As I ate the oysters with their strong taste of the sea and their faint metallic taste that the cold white wine washed away, leaving only the sea taste and the succulent texture, and as I drank their cold liquid from each shell and washed it down with the crisp taste of wine, I lost the empty feeling and began to be happy and to make plans.
For Hemingway, life goes best if, as you walk through each day, you learn to drink in the world—its sights and how it feels against your skin and what each taste offers you. This advice is the same as Ecclesiastes’ conclusion that “there is nothing better for a person under the sun than to eat and drink and be glad. Then joy will accompany them in their toil all the days of the life God has given them under the sun.”
2. It invites us into a world of flow.
The psychologist Mihaly Csikszentmihalyi told us that we all long for a day in which not just our work, but also our lives get caught up in a kind of flow that’s bigger than we are. Here’s a picture of young Hemingway at work:
Then I went back to writing and I entered far into the story and was lost in it. I was writing it now and it was not writing itself and I did not look up nor know anything about the time nor think where I was nor order any more rum St. James.
He gives a vivid picture of what it was like for him as a young writer to get caught up in his work—and the reader begins to realize that he’s describing an experience of being caught up in far more than just work. His writing, Paris, his wife and café life all sweep him into something bigger.
Philosophers and theologians talk about “the eternal now” and the simple-sounding power of living in the moment, which turns out to be extraordinarily hard to pull off. Hemingway describes this here as well as anyone, and it’s something memoirists have been trying to capture ever since.
3. It reminds us that flow can’t last without love.
The essay closes with a small vignette about Hadley that, as Hemingway was so renowned for doing, demonstrates without comment the kind of life and relationship he’s talking about.

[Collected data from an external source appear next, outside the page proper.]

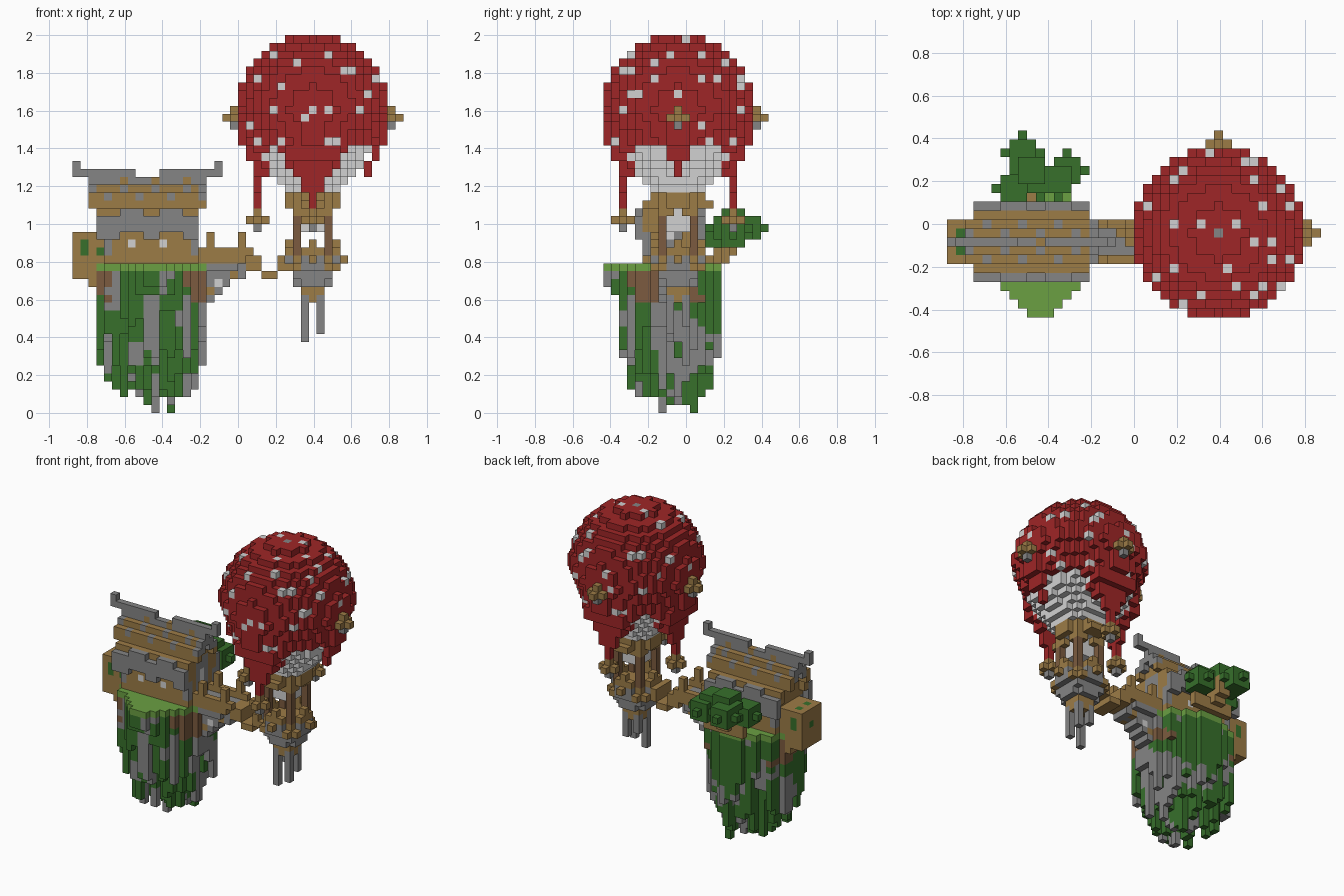
import bpy
import bmesh
import random
from mathutils import Vector, noise

random.seed(4)
V = 2 / 48  # cube size
ORIGIN = Vector((-0.875, -0.4375, 0))

if "Cube" in bpy.data.objects:
    bpy.data.objects.remove(bpy.data.objects["Cube"])

COLOURS = {
    "red": (0.345, 0.019, 0.02), "white": (0.64, 0.64, 0.64),
    "gold": (0.335, 0.2, 0.062), "grey": (0.235, 0.235, 0.235),
    "dark_green": (0.038, 0.16, 0.024), "grass": (0.145, 0.35, 0.055),
    "brown": (0.2, 0.105, 0.05),
}
MATS = {}
for name, rgb in COLOURS.items():
    m = bpy.data.materials.new(name)
    m.use_nodes = True
    m.diffuse_color = (*rgb, 1)
    bsdf = m.node_tree.nodes["Principled BSDF"]
    bsdf.inputs["Base Color"].default_value = (*rgb, 1)
    bsdf.inputs["Roughness"].default_value = 0.9
    MATS[name] = m

AXES = [Vector(s * (n == a) for n in range(3)) for a in range(3) for s in (-1, 1)]


def build(name, cells):
    """Turn a {cube position: colour} set into one mesh of its outer faces."""
    bm = bmesh.new()
    used = sorted(set(cells.values()))
    corners = {}
    for pos, colour in cells.items():
        mid = Vector(pos) + Vector((0.5, 0.5, 0.5))
        for n in AXES:
            if tuple(int(c) for c in Vector(pos) + n) in cells:
                continue
            u = Vector((n.y, n.z, n.x)) / 2
            w = n.cross(u)
            verts = []
            for p in (u + w, w - u, -u - w, u - w):
                key = tuple(round(c) for c in mid + n / 2 + p)
                if key not in corners:
                    corners[key] = bm.verts.new(ORIGIN + Vector(key) * V)
                verts.append(corners[key])
            face = bm.faces.new(verts)
            face.material_index = used.index(colour)
    bm.normal_update()
    mesh = bpy.data.meshes.new(name)
    bm.to_mesh(mesh)
    bm.free()
    for c in used:
        mesh.materials.append(MATS[c])
    bpy.context.collection.objects.link(bpy.data.objects.new(name, mesh))


def box(cells, colour, xs, ys, zs):
    """Fill inclusive ranges of cubes."""
    for i in range(xs[0], xs[1] + 1):
        for j in range(ys[0], ys[1] + 1):
            for k in range(zs[0], zs[1] + 1):
                cells[i, j, k] = colour


def disc(cells, colour, c, k, r, inner=0):
    n = int(r)
    for a in range(-n, n + 1):
        for b in range(-n, n + 1):
            if inner ** 2 <= a * a + b * b <= r * r:
                cells[c[0] + a, c[1] + b, k] = colour


def cross(cells, c):
    for n in AXES + [Vector((0, 0, 0))]:
        cells[tuple(int(x) for x in Vector(c) + n)] = "grey" if n.z < 0 else "gold"


C = (30, 9)  # balloon axis

# Balloon envelope: round top, tapering waist, hanging pointed flaps
env = {}
for k in range(38, 48):
    disc(env, "red", C, k, (90.25 - (k - 38) ** 2) ** 0.5)
for k in range(26, 38):
    R = 9.5 if k > 33 else 8.6 if k > 31 else 7.6
    for a in range(-9, 10):
        for b in range(-9, 10):
            r, low = (a * a + b * b) ** 0.5, min(abs(a), abs(b))
            taper = 0.08 * low * (38 - k) if k > 33 else 0
            edge = 26 + 1.6 * low + (4 if a > abs(b) else 0)
            inside = r <= R - taper and (k > 33 or r >= R - 1.5)
            if inside and k >= min(edge, 34):
                env[C[0] + a, C[1] + b, k] = "red"

# White spots on the outer cubes facing front, back, sides and top
front = [(23, 42), (26, 41), (35, 43), (25, 38), (30, 38),
         (32, 38), (29, 37), (36, 38), (26, 34), (33, 34), (23, 34)]
side = [(2, 43), (6, 42), (4, 40), (9, 40), (12, 36), (1, 34), (13, 34)]
top = [(28, 2), (32, 3), (33, 17), (29, 18), (34, 15), (25, 10), (28, 10), (32, 10),
       (35, 12), (38, 12), (34, 8), (36, 8), (36, 6), (25, 5), (31, 5), (37, 3)]


def spot(line):
    hit = next((p for p in line if p in env), None)
    if hit:
        env[hit] = "white"


for i, k in front:
    spot([(i, j, k) for j in range(19)])
    spot([(60 - i, j, k) for j in range(18, 0, -1)])
for j, k in side:
    spot([(i, j, k) for i in range(39, 20, -1)])
    spot([(i, 18 - j, k) for i in range(21, 40)])
for i, j in top:
    spot([(i, j, k) for k in range(47, 30, -1)])
env[30, 9, 47] = "grey"
build("balloon_envelope", env)

lining = {}
for k in range(26, 34):
    disc(lining, "white", C, k, 2 if k < 28 else min(7.1, 3.1 + (k - 27) * 0.75))
build("balloon_lining", lining)

# Side ornaments and lanterns under the flaps
for name, d in (("left", (1, 0)), ("right", (-1, 0)), ("back", (0, 1))):
    knob = {}
    cross(knob, (C[0] + 10 * d[0], C[1] + 10 * d[1], 37))
    build("balloon_knob_" + name, knob)
for name, d in (("right", (-1, 0)), ("front", (0, -1)), ("back", (0, 1))):
    lamp = {}
    cross(lamp, (C[0] + 7 * d[0], C[1] + 7 * d[1], 24))
    build("lantern_" + name, lamp)

# Gondola: collar, posts, burner, bowl and hanging weights
collar = {}
for k, r in ((27, 3.2), (26, 3.2), (25, 2.9)):
    disc(collar, "gold", C, k, r, 2.1)
for s in (-4, 4):
    box(collar, "gold", (29, 31), (9 + s, 9 + s), (26, 26))
build("gondola_collar", collar)
for a in (-2, 2):
    for b in (-2, 2):
        post = {}
        box(post, "brown", (30 + a, 30 + a), (9 + b, 9 + b), (20, 26))
        build("gondola_post", post)
burner = {}
box(burner, "white", (29, 31), (8, 10), (23, 26))
build("burner", burner)
bowl = {}
for k, r, c, hole in ((20, 3.2, "gold", 2.5), (19, 3.2, "gold", 0), (18, 3.2, "grey", 0),
                      (17, 2.9, "grey", 0), (16, 2.3, "grey", 0), (15, 1.5, "gold", 0),
                      (14, 1, "gold", 0)):
    disc(bowl, c, C, k, r, hole)
for a, b in ((-1, 0), (1, 0), (0, -1), (0, 1)):
    x, y = 30 + 3 * a, 9 + 3 * b
    bowl[x, y, 21] = "gold"
    box(bowl, "grey", (x - abs(b), x + abs(b)), (y - abs(a), y + abs(a)), (18, 19))
    bowl[30 + 4 * a, 9 + 4 * b, 19] = "gold"
    for s in (-2, 2):
        bowl[x + s * abs(b), y + s * abs(a), 18] = "gold"
build("gondola_bowl", bowl)
for a, b, low in ((-1, -1, 9), (1, -1, 10), (-1, 1, 12), (1, 1, 11)):
    weight = {}
    box(weight, "grey", (30 + a, 30 + a), (9 + b, 9 + b), (low, 15))
    build("hanging_weight", weight)

# Floating island of hanging columns
island = {}
for i in range(2, 18):
    for j in range(0, 15):
        d = ((i - 9.5) / 7.1) ** 2 + ((j - 8) / 6.4) ** 2
        if d > 1 and j > 3 or j < 4 and abs(i - 10) > j + 1:
            continue
        low = 16 - j if j < 2 else int(random.uniform(1, 9) + 6 * d ** 2)
        if (i, j) in ((10, 7), (12, 11)):
            low = 0
        for k in range(low, 19):
            patch = noise.noise(Vector((i, j, k)) * 0.27)
            streak = noise.noise(Vector((i * 0.47, j * 0.47, k * 0.17)))
            streak += 0.25 * (i > 13 and 5 < j < 13)
            streak += 0.3 * (j < 6 and 7 < i < 13 and 9 < k < 15)
            colour = "dark_green"
            if k == 18:
                colour = "grass"
            elif k > 13 and abs(i - 9.5) > 4 and patch > -0.05:
                colour = "brown"
            elif streak > 0.2:
                colour = "grey"
            island[i, j, k] = colour
build("floating_island", island)

# House walls with gables, windows and corner beams
TOPS = (29, 28, 27, 25, 24)  # roof height by distance from the ridge
walls = {}
for j in range(5, 12):
    box(walls, "gold", (4, 15), (j, j), (18, TOPS[abs(j - 8)] - 1))
for i in (4, 15):
    for j in (5, 11):
        box(walls, "grey", (i, i), (j, j), (20, 22))
for i in (7, 11):
    for j in (5, 11):
        walls[i, j, 21] = "white"
box(walls, "grey", (15, 15), (7, 9), (20, 25))
box(walls, "white", (15, 15), (8, 8), (22, 23))
build("house_walls", walls)

# Stepped roof with scalloped grey eaves and raised ridge
roof = {}
for j in range(4, 13):
    d = abs(j - 8)
    end = 2 if d < 3 else 3
    for i in range(end, 19 - end):
        bump = i in (6, 7, 8, 11, 12, 13)
        for k in (TOPS[d] - 1, TOPS[d]):
            edge = i in (2, 16) and d < 2
            dots = d < 3 and (i + 2 * d) % 4 == 0 and k == TOPS[d] or d == 0 and i % 4 != 2
            roof[i, j, k] = "grey" if d == 4 or edge or dots else "gold"
        if d == 4 and bump:
            roof[i, j, 25] = "grey"
        elif d == 4:
            roof[i, j, 22] = "grey"
build("roof", roof)
ridge = {}
for a, b, horn in ((0, 7, 0), (11, 18, 18)):
    box(ridge, "grey", (a, b), (8, 8), (30, 30))
    ridge[horn, 8, 31] = "grey"
build("roof_ridge", ridge)

# Side room with leaf patches and braces
room = {}
box(room, "gold", (0, 3), (6, 10), (17, 22))
for p in ((1, 6, 20), (1, 6, 21), (1, 10, 20), (1, 10, 21), (1, 7, 22), (1, 9, 22),
          (0, 8, 20), (3, 6, 20)):
    room[p] = "dark_green"
box(room, "gold", (2, 3), (6, 10), (16, 16))
box(room, "gold", (3, 3), (7, 9), (15, 15))
build("side_room", room)

# Bridge deck, rails, stepped support and sagging walkway
bridge = {}
box(bridge, "gold", (16, 21), (6, 10), (19, 19))
box(bridge, "grey", (16, 21), (7, 9), (19, 19))
for j in (6, 10):
    box(bridge, "gold", (16, 22), (j, j), (20, 20))
    box(bridge, "grey", (16, 20), (j, j), (18, 18))
    for i in (17, 21):
        box(bridge, "gold", (i, i), (j, j), (20, 22))
for k, end in ((18, 21), (17, 21), (16, 19), (15, 18), (14, 17)):
    box(bridge, "grey", (15, end), (7, 9), (k, k))
    bridge[end - 1, 7, k] = bridge[end - 1, 9, k] = "gold" if k % 2 else "white"
build("bridge", bridge)
walk = {}
for i, k in ((22, 18), (23, 18), (24, 17), (25, 17), (26, 18)):
    box(walk, "gold", (i, i), (7, 10), (k, k + 1 - (i in (24, 25))))
build("walkway", walk)

# Tree behind the house
tree = {}
for p in range(6):
    box(tree, "gold", (9, 10), (12 + p, 12 + p), (16 + p, 18 + p))
box(tree, "gold", (7, 13), (15, 15), (19, 20))
build("tree_trunk", tree)
leaves = {}
for c in ((8, 18, 23), (13, 16, 22), (7, 14, 22), (10, 15, 23), (9, 16, 24), (12, 15, 23)):
    for k in range(-1, 2):
        disc(leaves, "dark_green", c, c[2] + k, (4.3 - 2 * k * k) ** 0.5)
build("tree_leaves", leaves)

Why do we read memoirs? When they hit their mark as Hemingway so profoundly does here and as Cheryl Strayed and others have been trying to do ever since, they give us a view into how one thoughtful person learns to experience their actual life—day by day, full of problems and possibilities—as a feast. Hemingway discovered this just before his own problems buried him. But he’s pointed the way for generations of gifted memoirists since and they’re trying to point the way for you and me.